*** Data records ***

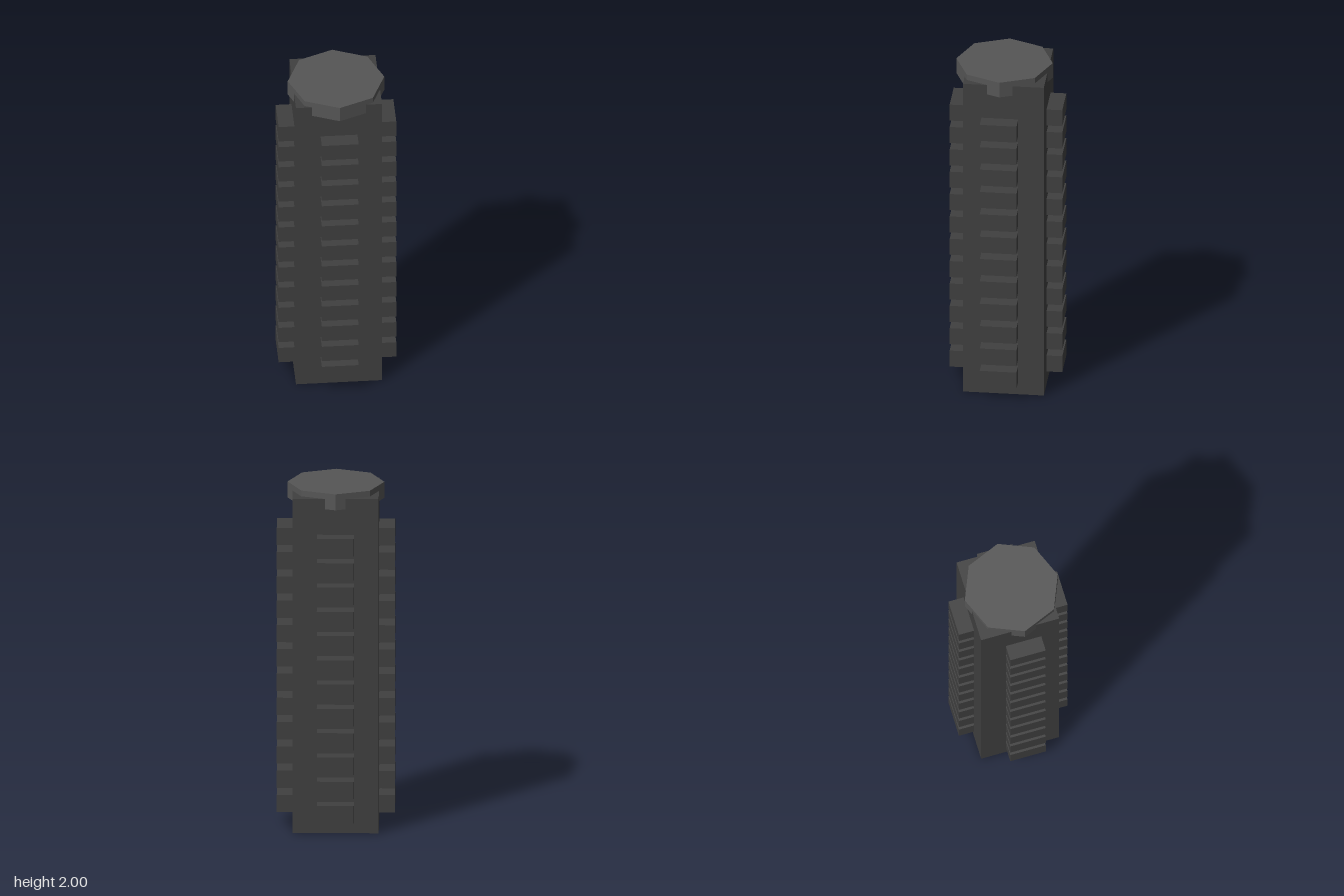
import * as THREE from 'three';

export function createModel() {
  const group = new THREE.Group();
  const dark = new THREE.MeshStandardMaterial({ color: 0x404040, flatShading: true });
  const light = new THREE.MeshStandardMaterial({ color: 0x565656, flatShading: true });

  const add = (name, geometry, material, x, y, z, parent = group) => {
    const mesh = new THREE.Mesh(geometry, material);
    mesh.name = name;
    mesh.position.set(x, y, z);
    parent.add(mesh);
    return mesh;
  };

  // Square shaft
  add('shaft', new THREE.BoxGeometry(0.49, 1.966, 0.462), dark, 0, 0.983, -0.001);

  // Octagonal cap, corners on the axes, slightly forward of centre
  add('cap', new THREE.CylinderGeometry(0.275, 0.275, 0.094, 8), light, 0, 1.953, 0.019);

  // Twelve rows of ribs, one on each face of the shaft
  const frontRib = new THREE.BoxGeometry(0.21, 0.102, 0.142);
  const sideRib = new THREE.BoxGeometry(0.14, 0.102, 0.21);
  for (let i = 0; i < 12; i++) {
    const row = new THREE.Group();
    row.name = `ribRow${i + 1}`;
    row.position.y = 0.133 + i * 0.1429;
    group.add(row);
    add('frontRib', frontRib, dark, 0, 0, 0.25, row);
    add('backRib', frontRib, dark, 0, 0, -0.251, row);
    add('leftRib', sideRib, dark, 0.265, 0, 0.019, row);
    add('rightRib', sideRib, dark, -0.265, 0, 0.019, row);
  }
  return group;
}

*** End of Data records ***

■ **Problem statement**: Above are the records; copy every line in them that holds the word "parent".

■ **Result of this task**:
  const add = (name, geometry, material, x, y, z, parent = group) => {
    parent.add(mesh);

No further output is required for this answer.